|Hank3 performing live (photo by Cindy Knoener)|
Release date: September 6, 2011 (Hank3 Records/Megaforce Records)
What prompts an artist to release four albums' worth of material on the same day? Workaholism? Devotion? Ambition? Greed? Batshit lunacy?
Whatever the motivation, Shelton Hank Williams -- aka Hank Williams III, aka Hank3 -- apparently has a lot to get off his chest after a tumultuous 15-year stint with Curb Records. In a press release preceding this multi-album, multi-genre release, Hank3 explains his motivation thusly:
"I wanted to flood the market and do everything different. I wanted to come out of the gate strong. I'm opening up the mind a little bit and bringing some different styles together."
An accomplished multi-instrumentalist, Hank3 wrote and performed all the music on ADD himself. The album starts strong, with the psych-doom leanings of "In the Camouflage" and the Sabbathy groove of "I Feel Sacrificed," but the album eventual starts to sound repetitive, even by doom metal standards. Hank3's distorted, nasal vocals are also hit or miss in this context. Sometimes it works, other times, you find yourself pining for Buzz Osbourne's throaty shouts or Mike Williams' agonized screams. Ultimately, ADD seems like a no-win proposition for Hank3. It's unlikely to make any new doom metal fans out of his country followers, and doom purists will probably consider it a pedestrian effort at best.

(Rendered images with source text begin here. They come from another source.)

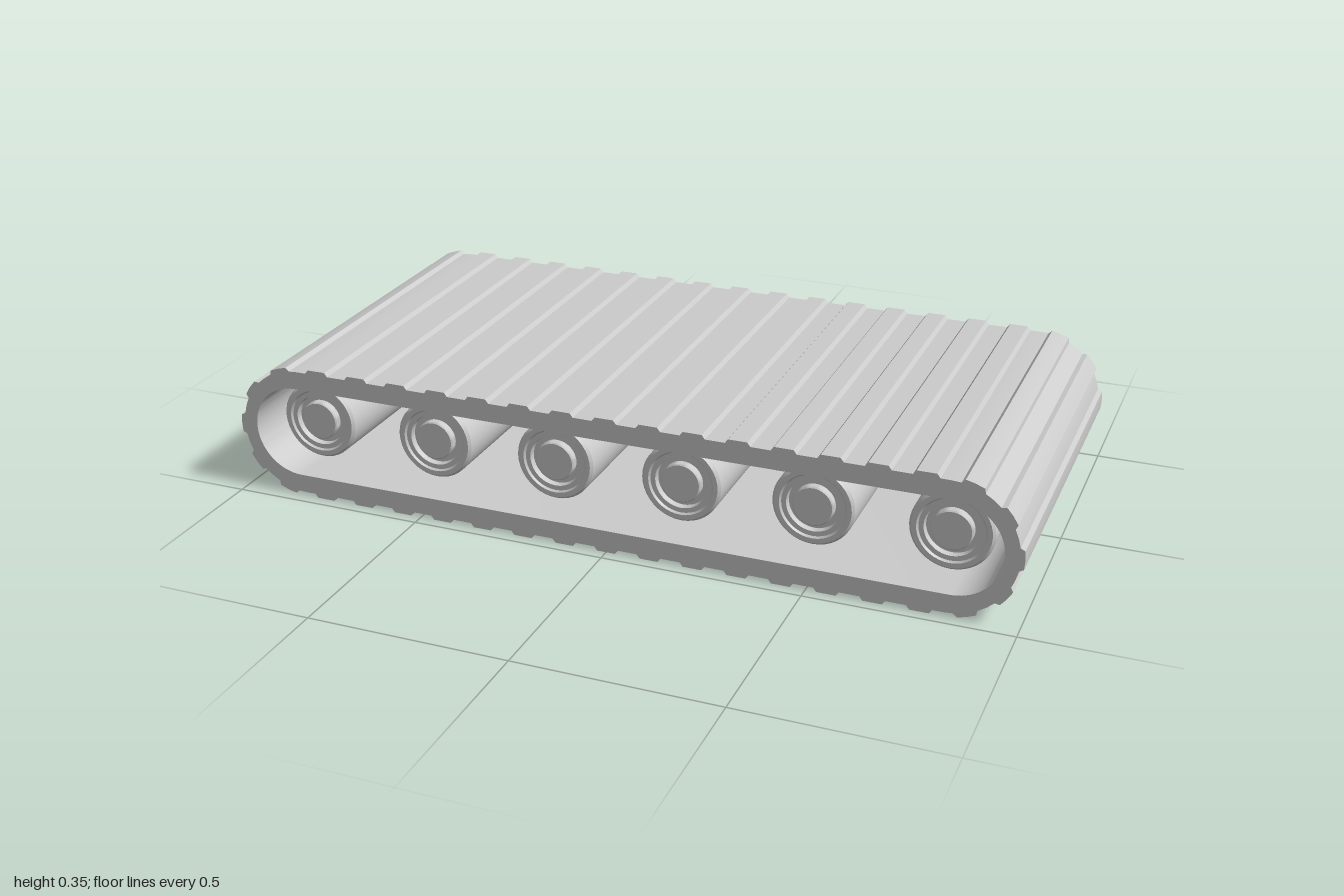
import * as THREE from 'three';
import { toCreasedNormals } from 'three/addons/utils/BufferGeometryUtils.js';

const WIDTH = 0.94;          // belt width along z
const AXIS_Y = 0.175;        // height of the belt centre line
const HALF_RUN = 0.825;      // half length of the straight runs
const OUTER_R = 0.175;       // radius at the tread crests
const TREAD = 0.01;          // tread depth
const RUN_TREADS = 15, END_TREADS = 5;

const material = new THREE.MeshStandardMaterial({ color: 0xcccccc });

// One tread: [position within the pitch, depth below the crest]
const treadProfile = [[0, TREAD], [0.22, TREAD], [0.29, 0], [0.5, 0], [0.71, 0], [0.78, TREAD]];

// Ribbed outline of the belt, counter-clockwise from the lower left
function beltOutline() {
  const points = [];
  for (const side of [-1, 1]) {
    // straight run (side -1 is the bottom, side 1 the top)
    for (let i = 0; i < RUN_TREADS; i++) {
      for (const [t, d] of treadProfile) {
        const x = HALF_RUN * (2 * (i + t) / RUN_TREADS - 1);
        points.push(new THREE.Vector2(-side * x, side * (OUTER_R - d)));
      }
    }
    // rounded end that follows it
    for (let i = 0; i < END_TREADS; i++) {
      for (const [t, d] of treadProfile) {
        const a = side * Math.PI / 2 + Math.PI * (i + t) / END_TREADS;
        const r = OUTER_R - d;
        points.push(new THREE.Vector2(-side * HALF_RUN + r * Math.cos(a), r * Math.sin(a)));
      }
    }
  }
  return points;
}

function createBelt() {
  const shape = new THREE.Shape(beltOutline());
  const innerR = 0.118, innerRun = 0.837;
  const hole = new THREE.Path();
  hole.absarc(innerRun, 0, innerR, -Math.PI / 2, Math.PI / 2, false);
  hole.absarc(-innerRun, 0, innerR, Math.PI / 2, Math.PI * 1.5, false);
  hole.closePath();
  shape.holes.push(hole);
  const geometry = new THREE.ExtrudeGeometry(shape, { depth: WIDTH, bevelEnabled: false, curveSegments: 20 });
  geometry.translate(0, AXIS_Y, -WIDTH / 2);
  const belt = new THREE.Mesh(toCreasedNormals(geometry, 0.3), material);
  belt.name = 'belt';
  return belt;
}

// Roller with a stepped rim, a recess and a hub on both faces
function createRollerGeometry() {
  const face = [
    [0, 0.40], [0.047, 0.40], [0.05, 0.397], [0.05, 0.38], [0.064, 0.38],
    [0.066, 0.395], [0.078, 0.395], [0.082, 0.40], [0.094, 0.40], [0.1, 0.393],
  ];
  const profile = [
    ...face.map(([r, z]) => new THREE.Vector2(r, -z)),
    ...face.slice().reverse().map(([r, z]) => new THREE.Vector2(r, z)),
  ];
  const geometry = new THREE.LatheGeometry(profile, 40);
  geometry.rotateX(Math.PI / 2);
  return toCreasedNormals(geometry, 0.5);
}

export function createModel() {
  const model = new THREE.Group();
  model.name = 'trackBelt';
  model.add(createBelt());

  const rollers = new THREE.Group();
  rollers.name = 'rollers';
  const geometry = createRollerGeometry();
  for (let i = 0; i < 6; i++) {
    const roller = new THREE.Mesh(geometry, material);
    roller.name = `roller${i + 1}`;
    roller.position.set((i - 2.5) * 0.327, 0.18, 0);
    rollers.add(roller);
  }
  model.add(rollers);
  return model;
}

On the opposite end of the spectrum, "pedestrian" is hardly a word that could be used to describe Cattle Callin -- surely one of the strangest music projects to be released this year. On Cattle Callin, Hank3 takes recordings of cattle auctioneers and sets them to a thrash metal backdrop. It's a clever premise, and the rapid-fire delivery of the auctioneers actually meshes quite well with the hyperspeed riffs and double-bass blastbeats. Song titles like "Heavy Cattle" and "Angus of Death" add to the tongue-in-cheek fun, but eventually, over the course of 23 songs and 75 minutes, the gimmick wears a little thin. The monotony is briefly broken up on "Cattle Callin Lonesome Blues," which kicks off with Daniel Mason's incredible banjo picking before segueing into a chaotic metal meltdown. On many of the songs, Hank3 adds his own distorted, screaming vocals, which raises the question: Why bother with the auctioneer samples in the first place if they're going to be buried in the mix?
Cattle Callin might have worked better as a straightforward thrash/speed metal album. If the auctioneer samples had been thrown in on just a handful of songs, it might've seemed more creative and unique. As it stands, it comes off as one of those ideas that seems brilliant after a few bong rips, but probably should've been relegated to a couple bonus tracks or an EP once everyone sobered up.
Rounding out this quartet of Hank3 releases is the double album Ghost to a Ghost/Guttertown. While ADD and Cattle Callin might serve as hit-or-miss testaments to Hank3's diverse musical interests, this release proves that Hank3 is still at his best when he's playing the traditional outlaw country music that made his father a rich man and his grandfather an icon.
The first disc, Ghost to a Ghost, mostly sticks to the tried-and-true formula that Hank3 has perfected over the past decade and a half. Tracks like "Guttertown," "Day by Day" and "Outlaw Convention" are standard classic country fare, while "Don't Ya Wanna" is the requisite party anthem. Local country fans should enjoy hearing Phoenix-based singer/songwriter Ray Lawrence Jr. take over lead vocal duties on the aptly titled "Ray Lawrence Jr.," which features Hank3 singing backup on two of Lawrence's original songs -- "When You Lose All You Had" and "Back in the Day." Other guests include Les Claypool of Primus and Hellstomper's Alan King. The inimitable Tom Waits even drops in to do his best Lemmy Kilmister impression on the title track.
That's not to say that there's no experimentation going on on this double album. Hank3's dog, Trooper, adds his unique vocal stylings to the foot-stomping "Trooper's Hollar" and the dark, moody "Trooper's Chaos" from the second disc, Guttertown. Indeed, much of the second disc veers away from traditional country sounds in favor of what might be described as avant-garde neo-folk. The disc features eerie, atmospheric sound collages interspersed with accordion-laced, backwoods, hillbilly sing-alongs. Waits makes another appearance on the Celtic-tinged "Fadin Moon," while the album-closing "With the Ship" sounds like a pirate song performed by Munchkins.
Overall, Hank3's quadruple-album experiment may not be the windfall of amazing music that diehard fans had hoped for, but it's hard to fault him for the effort. ADD might not be remembered as a seminal doom metal release, and Cattle Callin rarely rises above the level of gimmickry, but Ghost to a Ghost/Guttertown proves that Hank3 still has a great deal to offer in the realm of country music. And frankly, right now, country music needs Hank3 a lot more than doom metal does.